Within the material below, locate the line with "1.0, 0.13, 0.8, FLOOR)" and the line with "y1, 0.491, 0.506)", then return those two lines and all lines between them, exactly as written.

[Start of section]

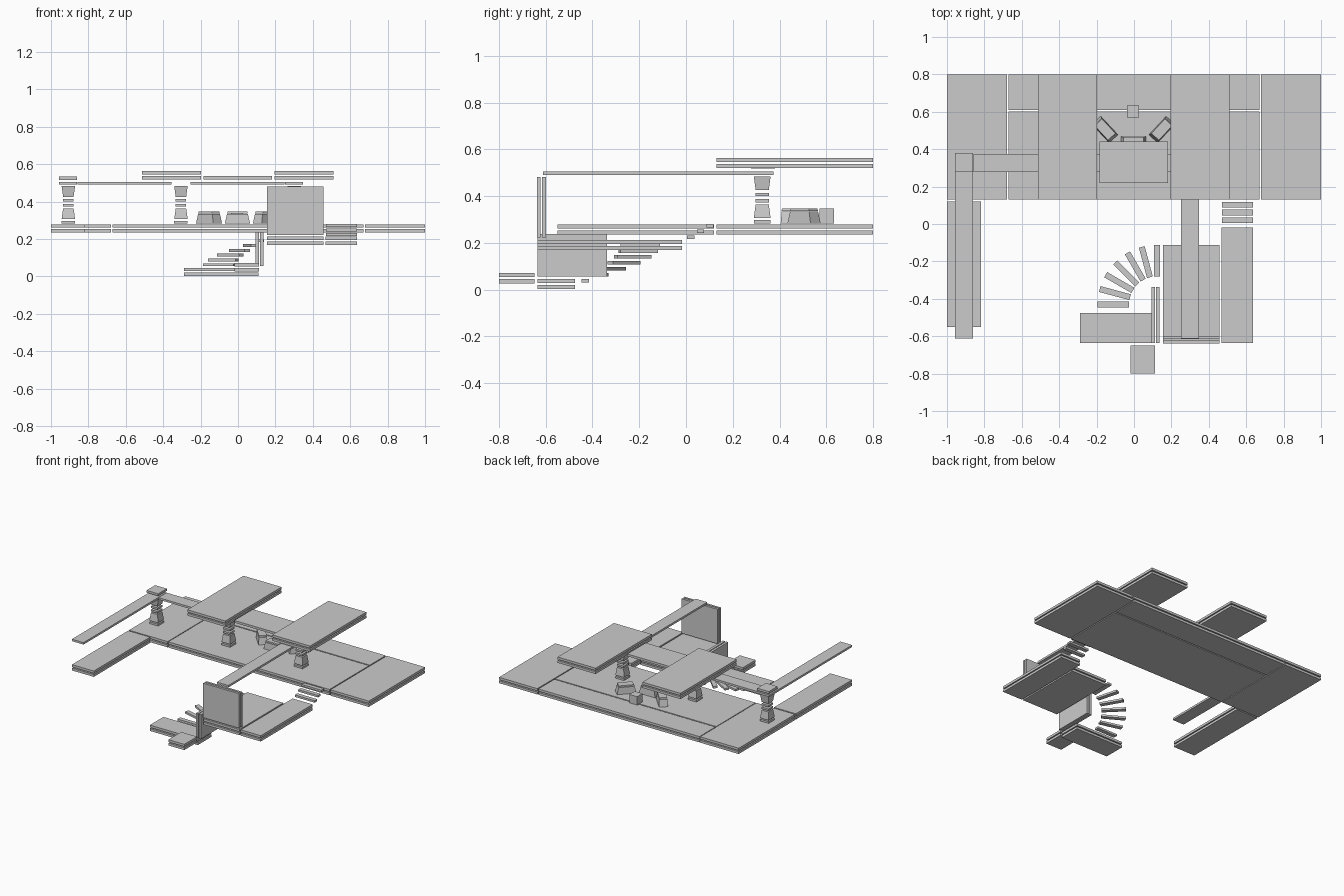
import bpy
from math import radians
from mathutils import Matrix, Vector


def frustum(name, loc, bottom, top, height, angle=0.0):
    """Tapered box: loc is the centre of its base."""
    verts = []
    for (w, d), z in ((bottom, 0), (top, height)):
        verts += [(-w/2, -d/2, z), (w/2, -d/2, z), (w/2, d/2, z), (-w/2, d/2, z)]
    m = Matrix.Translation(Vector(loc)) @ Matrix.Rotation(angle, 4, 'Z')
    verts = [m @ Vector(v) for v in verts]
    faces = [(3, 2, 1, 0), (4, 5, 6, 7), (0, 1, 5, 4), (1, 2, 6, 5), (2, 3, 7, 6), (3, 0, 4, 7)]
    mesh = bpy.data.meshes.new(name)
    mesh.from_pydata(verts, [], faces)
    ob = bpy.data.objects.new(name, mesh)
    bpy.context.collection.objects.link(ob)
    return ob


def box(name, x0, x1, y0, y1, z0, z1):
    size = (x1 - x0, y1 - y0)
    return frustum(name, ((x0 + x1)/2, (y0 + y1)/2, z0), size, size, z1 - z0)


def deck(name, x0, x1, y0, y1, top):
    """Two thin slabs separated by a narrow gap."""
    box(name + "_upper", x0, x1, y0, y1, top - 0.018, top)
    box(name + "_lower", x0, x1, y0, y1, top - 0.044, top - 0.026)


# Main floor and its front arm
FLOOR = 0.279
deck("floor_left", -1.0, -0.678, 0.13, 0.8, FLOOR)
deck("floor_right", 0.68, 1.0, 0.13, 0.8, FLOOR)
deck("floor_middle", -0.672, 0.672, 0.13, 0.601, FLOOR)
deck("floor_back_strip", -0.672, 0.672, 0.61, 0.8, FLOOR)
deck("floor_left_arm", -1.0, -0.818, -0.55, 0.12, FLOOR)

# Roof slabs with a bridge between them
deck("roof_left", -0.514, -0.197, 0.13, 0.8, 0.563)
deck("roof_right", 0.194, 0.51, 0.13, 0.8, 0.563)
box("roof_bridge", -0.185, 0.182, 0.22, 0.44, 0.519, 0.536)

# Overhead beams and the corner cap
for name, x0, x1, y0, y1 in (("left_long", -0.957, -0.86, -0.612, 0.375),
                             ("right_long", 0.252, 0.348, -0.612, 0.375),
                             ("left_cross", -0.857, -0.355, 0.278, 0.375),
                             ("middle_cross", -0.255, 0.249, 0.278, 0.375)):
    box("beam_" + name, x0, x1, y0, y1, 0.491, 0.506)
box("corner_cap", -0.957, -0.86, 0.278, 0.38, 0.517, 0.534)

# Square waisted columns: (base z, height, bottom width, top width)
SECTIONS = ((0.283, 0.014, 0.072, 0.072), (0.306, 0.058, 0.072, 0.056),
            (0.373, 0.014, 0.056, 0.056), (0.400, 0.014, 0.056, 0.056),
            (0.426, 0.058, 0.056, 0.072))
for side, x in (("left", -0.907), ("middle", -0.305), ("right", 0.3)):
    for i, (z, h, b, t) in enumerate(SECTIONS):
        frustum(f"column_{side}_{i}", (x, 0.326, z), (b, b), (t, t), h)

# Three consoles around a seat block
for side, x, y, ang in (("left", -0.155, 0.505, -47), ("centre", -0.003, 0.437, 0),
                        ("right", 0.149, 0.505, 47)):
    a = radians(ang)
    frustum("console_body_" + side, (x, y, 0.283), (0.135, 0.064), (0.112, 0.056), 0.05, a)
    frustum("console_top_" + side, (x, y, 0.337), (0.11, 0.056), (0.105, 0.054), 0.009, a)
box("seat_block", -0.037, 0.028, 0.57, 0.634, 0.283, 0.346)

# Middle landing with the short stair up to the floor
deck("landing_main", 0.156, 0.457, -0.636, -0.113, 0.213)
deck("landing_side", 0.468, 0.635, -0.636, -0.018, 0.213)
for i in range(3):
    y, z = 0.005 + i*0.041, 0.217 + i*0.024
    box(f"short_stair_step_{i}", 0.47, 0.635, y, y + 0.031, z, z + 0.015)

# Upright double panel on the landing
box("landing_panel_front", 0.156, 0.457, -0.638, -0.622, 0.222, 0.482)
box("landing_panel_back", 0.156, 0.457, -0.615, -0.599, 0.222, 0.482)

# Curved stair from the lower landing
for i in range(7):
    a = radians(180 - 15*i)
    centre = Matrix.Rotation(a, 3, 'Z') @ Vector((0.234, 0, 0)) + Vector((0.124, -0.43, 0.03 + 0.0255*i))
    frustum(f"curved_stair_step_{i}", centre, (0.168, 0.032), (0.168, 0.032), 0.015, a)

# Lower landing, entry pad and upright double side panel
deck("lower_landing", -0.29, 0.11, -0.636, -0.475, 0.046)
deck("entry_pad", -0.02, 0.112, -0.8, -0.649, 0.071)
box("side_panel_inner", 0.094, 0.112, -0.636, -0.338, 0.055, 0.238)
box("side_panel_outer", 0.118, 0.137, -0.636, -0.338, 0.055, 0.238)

[End of section]

→ RESPONSE TO THE EXERCISE:
deck("floor_right", 0.68, 1.0, 0.13, 0.8, FLOOR)
deck("floor_middle", -0.672, 0.672, 0.13, 0.601, FLOOR)
deck("floor_back_strip", -0.672, 0.672, 0.61, 0.8, FLOOR)
deck("floor_left_arm", -1.0, -0.818, -0.55, 0.12, FLOOR)

# Roof slabs with a bridge between them
deck("roof_left", -0.514, -0.197, 0.13, 0.8, 0.563)
deck("roof_right", 0.194, 0.51, 0.13, 0.8, 0.563)
box("roof_bridge", -0.185, 0.182, 0.22, 0.44, 0.519, 0.536)

# Overhead beams and the corner cap
for name, x0, x1, y0, y1 in (("left_long", -0.957, -0.86, -0.612, 0.375),
                             ("right_long", 0.252, 0.348, -0.612, 0.375),
                             ("left_cross", -0.857, -0.355, 0.278, 0.375),
                             ("middle_cross", -0.255, 0.249, 0.278, 0.375)):
    box("beam_" + name, x0, x1, y0, y1, 0.491, 0.506)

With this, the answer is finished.